September 11, 2020


Knowledge work is inherently difficult to practice. It doesn’t clearly support deliberate practice as defined by Anders Ericsson because feedback is late, unclear, and difficult to assign to any specific behavior. Given that constraint, how do we practice and become better at our jobs?

I contend that we can improve our abilities by focusing on the meta-skills of our jobs and turning them into habits and muscle memory. Some meta-skills that meet this criteria would include:

  • Knowing how you best learn and having a way to synthesize what you learn into new products and insight.
  • Having a good system of organizing your tasks and commitments.
  • Understanding how you best manage your attention and energy.
  • Using a consistent set of tools.

Let’s discuss each of these, beginning with learning and knowledge application. It’s long accepted that different people learn best from different methods - I, for one, learn well from reading and then writing the material in my own words. The next step, taking what you’ve learned and applying it to a new context, is often skipped. As knowledge workers this step is what separates “meets expectations” from “exceeds expectations” or “exceptional”. If you know how you best learn and the process you best use for taking that knowledge forward you can repeat that process in your work.

Having a good system for organizing your daily work and your commitments is frequently overlooked, but is one way to set yourself apart from others. It allows you to be seen as a reliable partner and builds trust. People want to work with people they trust.

Next is managing your energy and attention. I’m not a believer in “time management”. Time is going to progress at the same rate no matter what you do or how you respond to it. We all have the same 1,440 minutes every day. What can be managed is how well you can apply your focus during those 1,440 minutes. Underpinning your ability to apply that focus is how well you manage your energy. Don’t mistake this for a philosophy of operating on a caffeine and sugar induced rage and living some hustle lifestyle - what I’m talking about here is a manageable, long-term strategy that considers how you will be operating days, weeks, months, and years from today.

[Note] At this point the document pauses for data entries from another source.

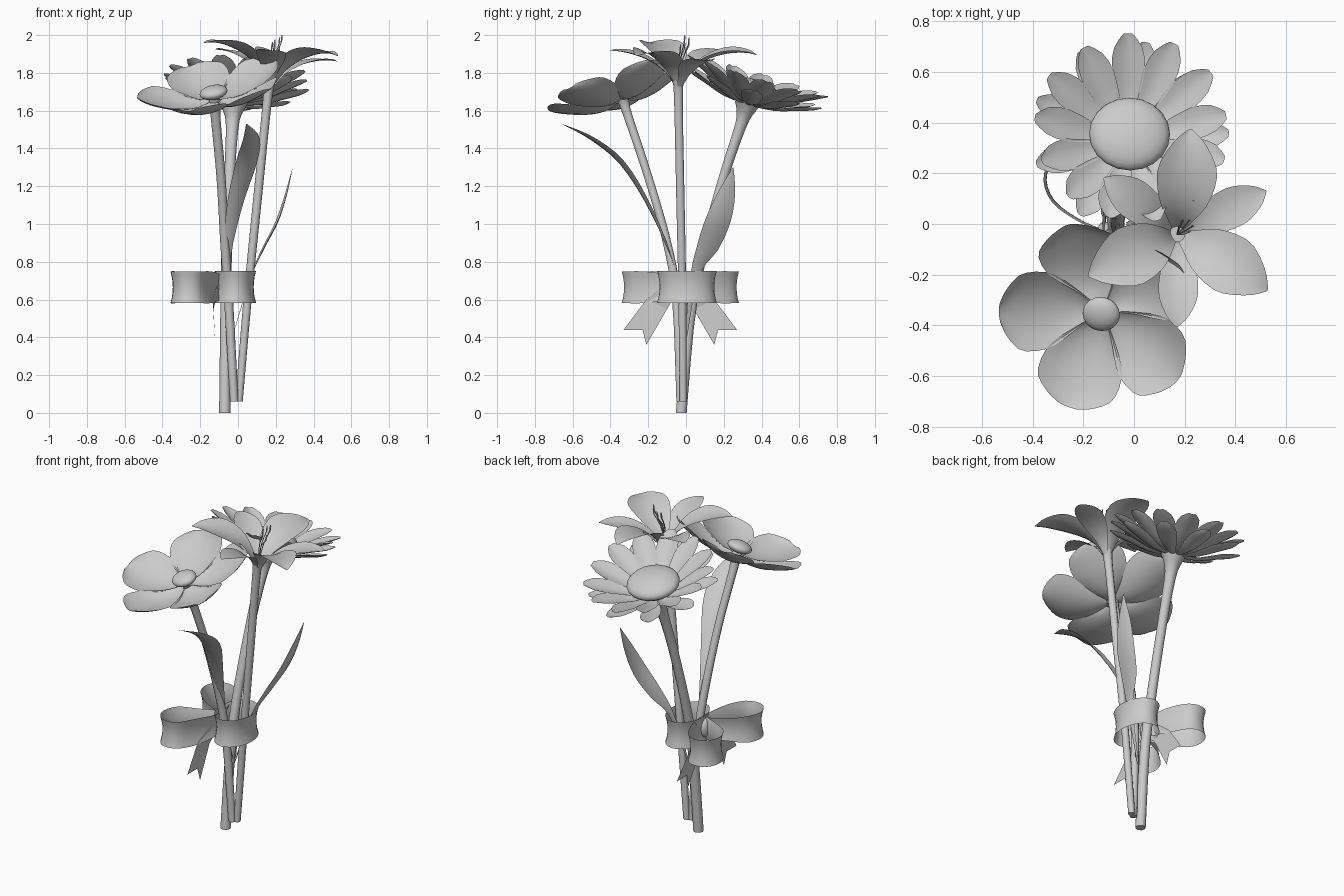
import bpy, math, random
from mathutils import Vector, Matrix

if "Cube" in bpy.data.objects:
    bpy.data.objects.remove(bpy.data.objects["Cube"])

random.seed(4)


def spline(pts, n, closed=False):
    """Catmull-Rom samples through points of any dimension."""
    m = len(pts)
    out = []
    for k in range(n + (0 if closed else 1)):
        f = k / n * (m if closed else m - 1)
        i = min(int(f), m - 1 if closed else m - 2)
        t = f - i
        idx = [(i + d) % m if closed else min(max(i + d, 0), m - 1) for d in (-1, 0, 1, 2)]
        a, b, c, d = (pts[j] for j in idx)
        out.append([0.5 * (2 * q + (r - p) * t + (2 * p - 5 * q + 4 * r - s) * t * t
                           + (3 * q - p - 3 * r + s) * t ** 3)
                    for p, q, r, s in zip(a, b, c, d)])
    return out


def make(name, verts, faces, smooth=True):
    me = bpy.data.meshes.new(name)
    me.from_pydata([tuple(v) for v in verts], [], faces)
    me.update()
    if smooth:
        me.shade_smooth()
    ob = bpy.data.objects.new(name, me)
    bpy.context.collection.objects.link(ob)
    return ob


def sheet(pts, side, n=10, cols=6, cup=0.0, closed=False):
    """Strip along (x, y, z, half width) points; returns vertices and faces."""
    s = spline(pts, n, closed)
    m = len(s)
    verts, faces = [], []
    sd = Vector(side).normalized()
    for i, p in enumerate(s):
        a = Vector(s[(i - 1) % m if closed else max(i - 1, 0)][:3])
        b = Vector(s[(i + 1) % m if closed else min(i + 1, m - 1)][:3])
        nor = (b - a).cross(sd).normalized()
        w = max(p[3], 0.001)
        for j in range(cols + 1):
            u = 2 * j / cols - 1
            verts.append(Vector(p[:3]) + sd * (u * w) + nor * (cup * w * u * u))
    c = cols + 1
    for i in range(m if closed else m - 1):
        k = (i + 1) % m
        for j in range(cols):
            faces.append((i * c + j, k * c + j, k * c + j + 1, i * c + j + 1))
    return verts, faces


def tube(name, pts, n=14, sides=10):
    """Upright tube along (x, y, z, radius) points with capped ends."""
    s = spline(pts, n)
    verts = [(x + r * math.cos(math.tau * j / sides), y + r * math.sin(math.tau * j / sides), z)
             for x, y, z, r in s for j in range(sides)]
    faces = [(i * sides + j, i * sides + (j + 1) % sides,
              (i + 1) * sides + (j + 1) % sides, (i + 1) * sides + j)
             for i in range(len(s) - 1) for j in range(sides)]
    faces += [tuple(range(sides))[::-1], tuple(range(len(verts) - sides, len(verts)))]
    ob = make(name, verts, faces)
    ob.data.set_sharp_from_angle(angle=math.radians(50))
    return ob


def frame(loc, normal):
    q = Vector((0, 0, 1)).rotation_difference(Vector(normal).normalized())
    return Matrix.Translation(loc) @ q.to_matrix().to_4x4()


def petals(name, mat, profile, angles, cup, n=10, cols=6, vary=0.0):
    """Ring of petals from one (radius, height, half width) profile."""
    verts, faces = [], []
    for a in angles:
        k = 1 + random.uniform(-vary, vary)
        v, f = sheet([(r * k, 0, h, w) for r, h, w in profile], (0, 1, 0), n, cols, cup)
        base = len(verts)
        rot = mat @ Matrix.Rotation(math.radians(a), 4, 'Z')
        verts += [rot @ p for p in v]
        faces += [tuple(base + i for i in q) for q in f]
    return make(name, verts, faces)


def blob(name, mat, height, size):
    bpy.ops.mesh.primitive_uv_sphere_add(segments=20, ring_count=12)
    ob = bpy.context.object
    ob.name = name
    ob.data.transform(mat @ Matrix.Translation((0, 0, height)) @ Matrix.Diagonal((*size, 1)))
    ob.data.shade_smooth()
    return ob


# Round-petalled flower, leaning to the front left
m = frame((-0.12, -0.34, 1.65), (-0.2, -0.33, 1))
petals("round_petals", m,
       [(0.03, 0, 0.025), (0.11, -0.015, 0.085), (0.22, 0.005, 0.155), (0.33, 0.05, 0.16), (0.385, 0.08, 0.10),
        (0.405, 0.095, 0.045)],
       [33, 106, 178, 250, 321], 0.28, 14, 8, 0.02)
blob("round_flower_center", m, 0.05, (0.075, 0.07, 0.035))
tube("round_flower_stem", [(-0.02, -0.03, 0.06, 0.022), (-0.05, -0.05, 0.6, 0.024), (-0.07, -0.1, 0.9, 0.024),
                           (-0.09, -0.2, 1.25, 0.024), (-0.12, -0.31, 1.58, 0.026), (-0.12, -0.335, 1.66, 0.035)])

# Daisy, leaning to the back, with an inner and a flatter outer ring
m = frame((-0.02, 0.335, 1.64), (0.04, 0.3, 1))
petals("daisy_petals", m,
       [(0.04, 0, 0.015), (0.15, 0.03, 0.04), (0.26, 0.085, 0.066), (0.34, 0.125, 0.055), (0.385, 0.15, 0.018)],
       [360 / 13 * i + 8 for i in range(13)], 0.3, 8, 4, 0.03)
petals("daisy_outer_petals", m,
       [(0.04, -0.01, 0.015), (0.15, 0.0, 0.04), (0.26, 0.035, 0.06), (0.34, 0.06, 0.05), (0.385, 0.085, 0.015)],
       [40 * i for i in range(9)], 0.3, 8, 4, 0.03)
blob("daisy_center", m, 0.07, (0.16, 0.15, 0.06))
tube("daisy_stem", [(-0.07, -0.025, 0.0, 0.03), (-0.065, 0.02, 0.5, 0.029), (-0.06, 0.09, 0.85, 0.028),
                    (-0.045, 0.2, 1.25, 0.028), (-0.03, 0.29, 1.52, 0.034), (-0.025, 0.32, 1.60, 0.055),
                    (-0.02, 0.335, 1.65, 0.08)], 20)

# Lily, facing up
m = frame((0.17, -0.04, 1.73), (0.1, 0.04, 1))
petals("lily_wide_petals", m,
       [(0.012, 0, 0.015), (0.06, 0.08, 0.05), (0.14, 0.145, 0.10), (0.25, 0.185, 0.118), (0.35, 0.195, 0.065),
        (0.41, 0.185, 0.004)], [85, -34, 205], 0.22, 14, 6)
petals("lily_narrow_petals", m,
       [(0.015, -0.01, 0.012), (0.065, 0.065, 0.035), (0.15, 0.125, 0.07), (0.25, 0.16, 0.078), (0.33, 0.172, 0.045),
        (0.375, 0.172, 0.003)], [26, 267, 145], 0.15, 14, 6)
tube("lily_stem", [(0.005, -0.015, 0.06, 0.02), (0.055, -0.02, 0.65, 0.022), (0.105, -0.03, 1.15, 0.023),
                   (0.155, -0.04, 1.65, 0.024), (0.17, -0.04, 1.76, 0.032)])
for i in range(6):
    a = math.tau * i / 6
    dx, dy = 0.025 * math.cos(a), 0.025 * math.sin(a)
    z = 2.0 - 0.012 * i
    tube("stamen", [(0.17, -0.04, 1.75, 0.003), (0.185 + dx / 2, -0.03 + dy / 2, 1.87, 0.003),
                    (0.203 + dx, -0.01 + dy, z - 0.04, 0.003), (0.206 + dx, -0.008 + dy, z - 0.02, 0.005),
                    (0.208 + dx, -0.006 + dy, z, 0.002)], 8, 6)

# Long leaves
v, f = sheet([(-0.03, -0.02, 0.45, 0.006), (-0.055, -0.07, 0.78, 0.014), (-0.02, -0.19, 1.07, 0.042),
              (0.045, -0.34, 1.31, 0.06), (0.072, -0.50, 1.445, 0.045), (0.045, -0.66, 1.53, 0.002)],
             (0.97, 0.15, 0.15), 18, 4, 0.2)
make("front_leaf", v, f)
v, f = sheet([(-0.03, 0.0, 0.4, 0.006), (0.07, 0.045, 0.72, 0.022), (0.14, 0.115, 0.87, 0.058),
              (0.215, 0.17, 1.015, 0.067), (0.26, 0.215, 1.16, 0.046), (0.29, 0.25, 1.3, 0.002)],
             (-0.12, 0.97, -0.12), 18, 4, 0.15)
make("side_leaf", v, f)

# Ribbon band around the stems
v, f = sheet([(-0.015 + 0.098 * math.cos(a), 0.005 + 0.145 * math.sin(a), 0.667, 0.085)
              for a in [math.tau * i / 12 for i in range(12)]], (0, 0, 1), 28, 6, 0.15, True)
make("ribbon_band", v, f)

# Bow loops and notched tails, mirrored about the knot
ky = -0.03
loop = [(-0.115, 0.01), (-0.22, 0.052), (-0.315, 0.125), (-0.345, 0.215), (-0.30, 0.29),
        (-0.215, 0.285), (-0.155, 0.19), (-0.11, 0.06)]
for s, label in ((1, "back"), (-1, "front")):
    v, f = sheet([(x, ky + s * y, 0.665, 0.084 if y > 0.07 else 0.07) for x, y in loop],
                 (0, 0, 1), 28, 6, -0.15 * s, True)
    make(label + "_bow_loop", v, f)
    tail = [(-0.11, 0.0, 0.68), (-0.11, 0.03, 0.62), (-0.13, 0.07, 0.55), (-0.12, 0.18, 0.36),
            (-0.125, 0.20, 0.44), (-0.125, 0.30, 0.44), (-0.135, 0.18, 0.60), (-0.11, 0.08, 0.68)]
    make(label + "_ribbon_tail", [(x, ky + s * y, z) for x, y, z in tail],
         [(0, 1, 7), (1, 2, 6, 7), (2, 3, 4), (2, 4, 6), (4, 5, 6)], False)
blob("bow_knot", Matrix.Translation((-0.115, ky, 0.667)), 0, (0.03, 0.04, 0.06))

Lastly are the tools we choose to use. Frequently we fall for what author Cal Newport calls “any-benefit tool selection” in his book “Deep Work”. In this mode of tool selection we will pick up and use any tool that brings some benefit while ignoring the cost side of the cost/benefit equation. This sits opposed to a craftsman approach to tool selection, where you have one tool for any given job and you know that tool intimately. Any new tool will be evaluated over time, and must be able to prove its worth compared to the cost of acquiring it, learning it, and becoming an expert at it.

All four of these domains are practicable in ways that provide fast and quantifiable feedback and support our ultimate work, making them excellent candidates to improve our effectiveness. They’re also broadly applicable to our careers and our lives. I would suggest that you each take some time to determine if you can answer each of those four questions. If you believe you have a system then ask yourself if you practice it well. If you don’t have a system I would recommend trying to identify one.

© Eric Biven 2020